So, here's how it worked: Saturday Roy worked in a mighty frenzy cleaning and scraping, raking and packing; his father helped as best he could. My chores required spraying and scrubbing, gathering and stuffing. We put together five huge bags in all. By day's end, there was a certain satisfaction in the improvement we had achieved.
Came Sunday morning we discovered they had come back. Not all our work was undone. But absence from home to have dinner with close friends had forced us to miss the witching hour, the single time spread when they might be made to spread their wings.
We returned to the task, cheered by the message that Cal was on his way to buy a plastic owl, today's urban equivalent of yesterday's farm scarecrow. This time around we decided the better part of valor (and common sense, always in short supply around here) was to put some of the furniture away. So younger Roy hauled two tables, 10 chairs and a wire settee into the basement.
As promised, my practical "son" brought back this big eyed monstrosity that would certainly scare kids of a certain age: why not birds? It was filled lightly with gravel to make it stand and placed atop the balcony under the maple.
That night, on Roy's warning, I mounted what became the tour in our war on the invaders and pounded on a cooking pot with a metal spoon, raising laughter from a neighbor next door and protesting shrieks from my targets. They hung on. I pounded and I pounded, staying the course until they took off.
It gives me joy, dear readers, to report the two Meachum boys advised and abetted by Cal Bolinger did the trick. The next morning not a splatter in sight. The next night I pounded on the brass panned bottom again. And all was right with the world.

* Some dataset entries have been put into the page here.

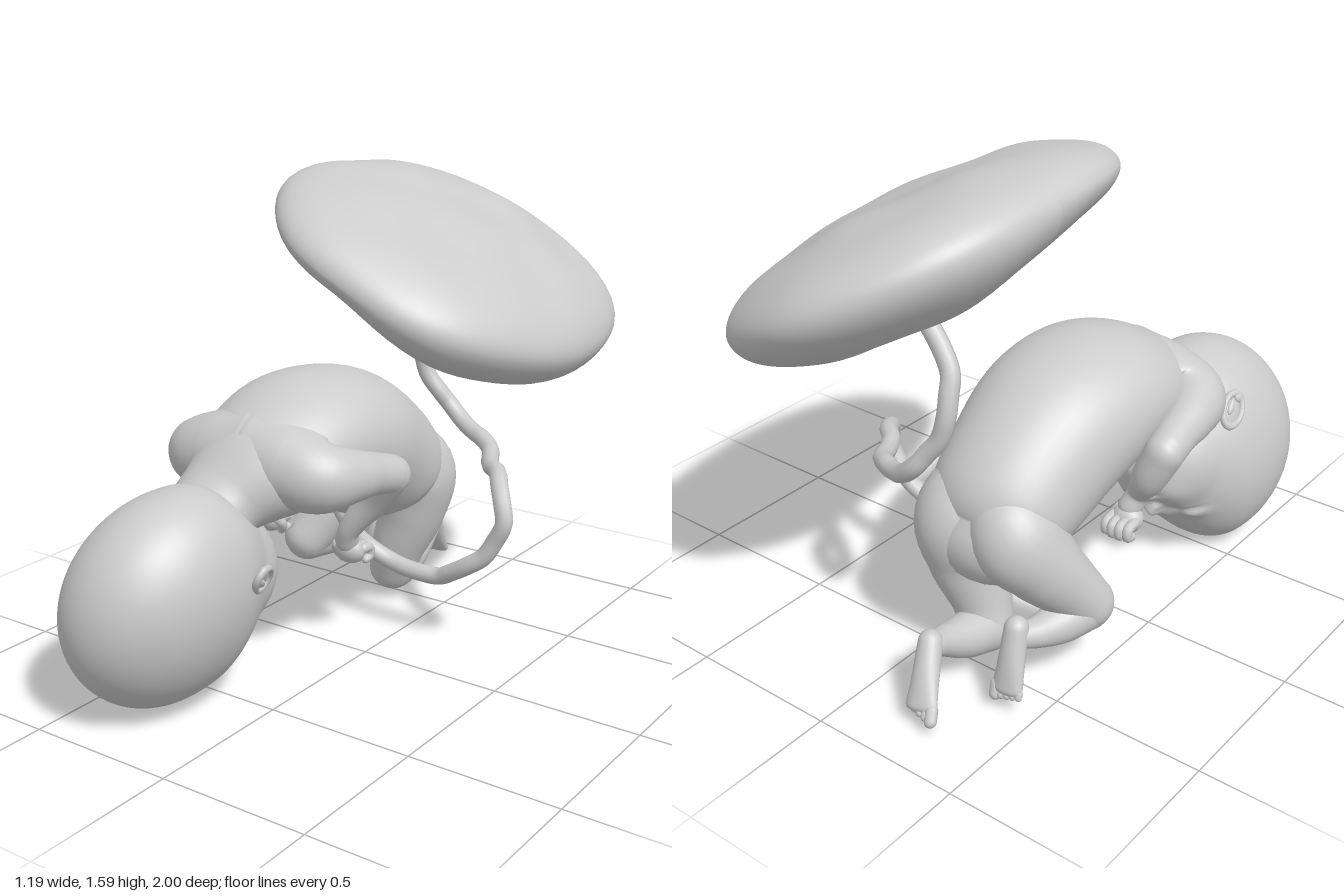
import * as THREE from 'three';

const material = new THREE.MeshStandardMaterial({ color: 0xcccccc, roughness: 0.8 });
const V = (x, y, z) => new THREE.Vector3(x, y, z);
const AXIS_X = V(1, 0, 0), AXIS_Y = V(0, 1, 0);

function add(parent, name, geometry) {
  const mesh = new THREE.Mesh(geometry, material);
  mesh.name = name;
  parent.add(mesh);
  return mesh;
}

function ellipsoid(parent, name, pos, radii, rot = [0, 0, 0]) {
  const mesh = add(parent, name, new THREE.SphereGeometry(1, 24, 16));
  mesh.position.set(...pos);
  mesh.scale.set(...radii);
  mesh.rotation.set(...rot);
}

// Smooth elliptical loft with round ends; each section is [x, y, z, width, depth]
function loft(sections, ref = AXIS_X, sides = 24, steps = 6) {
  const path = new THREE.CatmullRomCurve3(sections.map(s => V(s[0], s[1], s[2])));
  const size = new THREE.CatmullRomCurve3(sections.map((s, i) => V(s[3], s[4] ?? s[3], i * 0.05)));
  const stations = [], n = (sections.length - 1) * steps;
  const station = (t, sign, u) => {
    const r = size.getPoint(t), tan = path.getTangent(t), k = Math.sqrt(1 - u * u);
    const p = path.getPoint(t).addScaledVector(tan, sign * u * Math.min(r.x, r.y));
    stations.push([p, tan, r.x * k, r.y * k]);
  };
  for (let i = 6; i > 0; i--) station(0, -1, Math.sin(i * Math.PI / 12));
  for (let i = 0; i <= n; i++) station(i / n, 1, 0);
  for (let i = 1; i <= 6; i++) station(1, 1, Math.sin(i * Math.PI / 12));

  const positions = [], index = [];
  stations.forEach(([p, tan, a, b], i) => {
    const side = ref.clone().addScaledVector(tan, -ref.dot(tan)).normalize();
    const normal = tan.clone().cross(side);
    for (let j = 0; j < sides; j++) {
      const t = j / sides * Math.PI * 2;
      const q = p.clone().addScaledVector(side, a * Math.cos(t)).addScaledVector(normal, b * Math.sin(t));
      positions.push(q.x, q.y, q.z);
      if (i === stations.length - 1) continue;
      const k = i * sides + j, k1 = i * sides + (j + 1) % sides;
      index.push(k, k1, k + sides, k1, k1 + sides, k + sides);
    }
  });
  const g = new THREE.BufferGeometry();
  g.setAttribute('position', new THREE.Float32BufferAttribute(positions, 3));
  g.setIndex(index);
  g.computeVertexNormals();
  return g;
}

// Move every vertex of a sphere by a rule
function shapedSphere(w, h, rule) {
  const g = new THREE.SphereGeometry(1, w, h), p = g.attributes.position, v = V(0, 0, 0);
  for (let i = 0; i < p.count; i++) {
    rule(v.fromBufferAttribute(p, i));
    p.setXYZ(i, v.x, v.y, v.z);
  }
  g.computeVertexNormals();
  return g;
}

// Face relief, mirrored left and right: [x, y, height, spread x, spread y]
const FACE = [
  [0, -0.115, 0.04, 0.02, 0.022], [0, -0.15, 0.012, 0.016, 0.03], [0.021, -0.102, 0.014, 0.012, 0.012],
  [0, -0.064, 0.016, 0.036, 0.011], [0, -0.05, -0.012, 0.042, 0.006], [0, -0.036, 0.014, 0.032, 0.011],
  [0, 0.03, 0.012, 0.045, 0.035], [0.09, -0.06, 0.01, 0.05, 0.05], [0.045, -0.14, -0.01, 0.02, 0.025],
  [0.088, -0.17, 0.014, 0.038, 0.026], [0.088, -0.152, -0.012, 0.038, 0.007]];

// Skull with the face mass blended in, then the relief pushed outwards
function shapeHead(v) {
  const s = THREE.MathUtils.smoothstep(-v.z, 0.15, 1), crown = 1 + 0.08 * Math.max(v.z, 0);
  v.set(v.x * 0.265 * crown * (1 - 0.15 * s), v.y * 0.36 * (1 - 0.25 * s) + 0.03 * s, v.z * 0.38);
  const skull = v.length(), size = V(0.188, 0.17, 0.175);
  const d = v.normalize().clone().divide(size), c = V(0, 0.03, -0.22).divide(size);
  const a = d.dot(d), b = d.dot(c), disc = b * b - a * (c.dot(c) - 1);
  const face = disc > 0 ? (b + Math.sqrt(disc)) / a : 0;
  const blend = Math.max(0.07 - Math.abs(skull - face), 0);
  v.multiplyScalar(Math.max(skull, face) + blend * blend / 0.28);
  if (v.z > -0.1) return;
  const relief = FACE.reduce((sum, [x, y, h, sx, sy]) =>
    sum + h * Math.exp(-(((Math.abs(v.x) - x) / sx) ** 2) - ((v.y - y) / sy) ** 2), 0);
  v.multiplyScalar(1 + relief / v.length());
}

// Head: crown towards +z, face towards -z, chin up, rolled to one side
function makeHead() {
  const head = new THREE.Group();
  head.name = 'head';
  add(head, 'skullAndFace', shapedSphere(200, 130, shapeHead));
  for (const s of [-1, 1]) {
    const ear = new THREE.Group();
    ear.name = 'ear';
    const rim = add(ear, 'earRim', new THREE.TorusGeometry(0.046, 0.012, 10, 32));
    rim.scale.set(0.85, 1.25, 1);
    ellipsoid(ear, 'earBowl', [0, 0, -0.006], [0.04, 0.056, 0.012]);
    ellipsoid(ear, 'earLobe', [0.008, 0.052, 0], [0.024, 0.02, 0.013]);
    ellipsoid(ear, 'earFold', [-0.012, 0.005, 0.004], [0.012, 0.03, 0.01]);
    // Lean the ear back, then turn it to face outwards
    ear.position.set(s * 0.236, 0.15, -0.122);
    ear.rotation.set(s * 0.15, s * (Math.PI / 2 + 0.2), s * 0.8, 'YXZ');
    head.add(ear);
  }
  head.position.set(-0.3, 0.355, 0.62);
  head.rotation.z = -0.3;
  return head;
}

// Arm from the middle of the shoulders to a curled hand; side is +1 for left, -1 for right
function makeArm(side, hand) {
  const arm = new THREE.Group();
  arm.name = side > 0 ? 'leftArm' : 'rightArm';
  const m = (x, ...rest) => [-0.215 + side * (x + 0.215), ...rest];
  add(arm, 'upperArm', loft([
    m(-0.2, 0.715, 0.265, 0.165, 0.15), m(-0.07, 0.715, 0.275, 0.137), m(0.025, 0.7, 0.265, 0.115),
    m(0.073, 0.69, 0.18, 0.086), m(0.088, 0.675, 0.09, 0.07), m(0.1, 0.655, 0.01, 0.064)], AXIS_Y, 32, 8));
  const [hx, hy, hz] = hand, e = m(0.1, 0.65, 0.0);
  add(arm, 'forearm', loft([
    [...e, 0.064], [e[0] * 0.6 + hx * 0.4, 0.55, -0.015, 0.056],
    [hx + side * 0.02, hy + 0.07, hz + 0.015, 0.038], [hx, hy + 0.02, hz, 0.04]]));
  ellipsoid(arm, 'palm', [hx, hy - 0.015, hz - 0.015], [0.054, 0.05, 0.042], [0.5, 0, 0]);
  for (let i = 0; i < 4; i++) {
    const x = hx + (i - 1.5) * 0.027, d = Math.abs(i - 1.5) * 0.006;
    add(arm, 'finger', loft([
      [x, hy - 0.01, hz - 0.035, 0.018], [x, hy - 0.018, hz - 0.08 + d, 0.017],
      [x, hy - 0.045, hz - 0.083 + d, 0.016], [x, hy - 0.053, hz - 0.05, 0.014]], AXIS_X, 10, 4));
  }
  add(arm, 'thumb', loft([
    [hx - side * 0.04, hy, hz, 0.019], [hx - side * 0.055, hy - 0.03, hz - 0.02, 0.017],
    [hx - side * 0.04, hy - 0.055, hz - 0.03, 0.014]], AXIS_Y, 10, 4));
  return arm;
}

// Leg from thigh, shin and foot sections, with five toes
function makeLeg(name, thigh, shin, heel, toe) {
  const leg = new THREE.Group();
  leg.name = name;
  const inward = name === 'leftLeg' ? -1 : 1;
  add(leg, 'thigh', loft(thigh, AXIS_X, 32));
  add(leg, 'shin', loft(shin));
  const h = V(...heel), t = V(...toe), mid = h.clone().lerp(t, 0.5);
  add(leg, 'foot', loft([[...heel, 0.038, 0.038], [...mid.toArray(), 0.044, 0.034], [...toe, 0.054, 0.022]]));
  const dir = t.clone().sub(h).normalize();
  for (let i = 0; i < 5; i++) {
    const r = i ? 0.014 - i * 0.0006 : 0.019, reach = 0.032 - i * 0.005;
    const a = t.clone().add(V(inward * (0.04 - i * 0.021), 0, 0)), b = a.clone().addScaledVector(dir, reach);
    add(leg, 'toe', loft([[...a.toArray(), r], [...b.toArray(), r]], AXIS_X, 10, 4));
  }
  return leg;
}

export function createModel() {
  const model = new THREE.Group();
  model.name = 'fetusWithPlacenta';

  // Curled torso from neck to pelvis
  add(model, 'torso', loft([
    [-0.285, 0.52, 0.55, 0.13, 0.11], [-0.26, 0.615, 0.41, 0.16, 0.125], [-0.22, 0.7, 0.26, 0.25, 0.175],
    [-0.21, 0.74, 0.08, 0.28, 0.215], [-0.2, 0.7, -0.1, 0.28, 0.24], [-0.2, 0.61, -0.27, 0.255, 0.235],
    [-0.2, 0.53, -0.385, 0.235, 0.21], [-0.2, 0.46, -0.445, 0.2, 0.155]], AXIS_X, 48, 8));
  model.add(makeHead());
  model.add(makeArm(1, [-0.08, 0.36, -0.01]), makeArm(-1, [-0.42, 0.4, -0.01]));

  model.add(makeLeg('leftLeg',
    [[-0.13, 0.61, -0.38, 0.12], [-0.105, 0.49, -0.455, 0.145, 0.152], [-0.115, 0.35, -0.455, 0.118, 0.125],
      [-0.16, 0.21, -0.44, 0.095, 0.1], [-0.19, 0.12, -0.45, 0.085]],
    [[-0.19, 0.12, -0.46, 0.085], [-0.19, 0.14, -0.56, 0.07], [-0.19, 0.18, -0.66, 0.048], [-0.195, 0.2, -0.71, 0.04]],
    [-0.195, 0.215, -0.72], [-0.245, 0.07, -0.825]));
  model.add(makeLeg('rightLeg',
    [[-0.26, 0.6, -0.4, 0.11], [-0.305, 0.5, -0.45, 0.142, 0.15], [-0.365, 0.4, -0.41, 0.125],
      [-0.42, 0.3, -0.34, 0.1], [-0.455, 0.23, -0.29, 0.085]],
    [[-0.455, 0.22, -0.29, 0.08], [-0.43, 0.205, -0.4, 0.068], [-0.41, 0.21, -0.49, 0.048], [-0.39, 0.22, -0.54, 0.04]],
    [-0.385, 0.25, -0.55], [-0.4, 0.075, -0.615]));

  // Umbilical cord, slightly kinked, from the placenta round to the navel
  const cord = [
    [0.12, 1.23, -0.48], [-0.01, 1.16, -0.5], [-0.11, 1.06, -0.53], [-0.155, 0.95, -0.555], [-0.12, 0.8, -0.59],
    [-0.02, 0.68, -0.605], [0.13, 0.625, -0.54], [0.24, 0.6, -0.4], [0.34, 0.58, -0.28], [0.38, 0.47, -0.24],
    [0.32, 0.35, -0.225], [0.2, 0.26, -0.22], [0.08, 0.225, -0.23], [-0.05, 0.245, -0.23], [-0.15, 0.31, -0.19], [-0.2, 0.45, -0.13]];
  const smooth = new THREE.CatmullRomCurve3(cord.map(p => V(...p)));
  const kinked = smooth.getSpacedPoints(32).map((p, i) =>
    p.add(V(0.005 * Math.sin(i * 2.3), 0.005 * Math.cos(i * 1.9), 0.005 * Math.sin(i * 1.7))));
  add(model, 'umbilicalCord', new THREE.TubeGeometry(new THREE.CatmullRomCurve3(kinked), 130, 0.03, 10));

  // Placenta: tilted thick disc, lumpy above, thinner under the front and fuller at the low rim
  const placenta = add(model, 'placenta', shapedSphere(64, 48, v => {
    const angle = Math.atan2(v.z, v.x), flat = Math.hypot(v.x, v.z);
    const c = Math.abs(Math.cos(angle)), s = Math.abs(Math.sin(angle));
    const rim = Math.pow(c ** 2.2 + s ** 2.2, -1 / 2.2) * (1 + 0.01 * Math.sin(7 * angle + 1));
    const lump = (Math.sin(v.x * 8 + 2 * v.z) * Math.cos(v.z * 7) + Math.sin(v.z * 13 - v.x * 5) * 0.5) * (1 - flat * flat);
    const r = Math.pow(flat, 0.88) * rim;
    const thin = 0.35 * THREE.MathUtils.smoothstep(v.z, -0.4, 0.4) * (1 - THREE.MathUtils.smoothstep(v.x, 0, 0.7));
    const full = 0.25 * Math.max(v.x, 0);
    const y = v.y > 0 ? v.y * 0.185 + lump * 0.008 : v.y * 0.2 * (1 - thin + full) + lump * 0.005;
    v.set(Math.cos(angle) * r * 0.55, y, Math.sin(angle) * r * 0.655);
  }));
  placenta.position.set(0.095, 1.28, -0.345);
  placenta.rotation.set(-0.07, 0, -0.48);
  return model;
}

Younger Roy returned to Washington and Pushkin and I settled into a peaceful expectation of autumn's dawn next week. Minus the birds. We hope.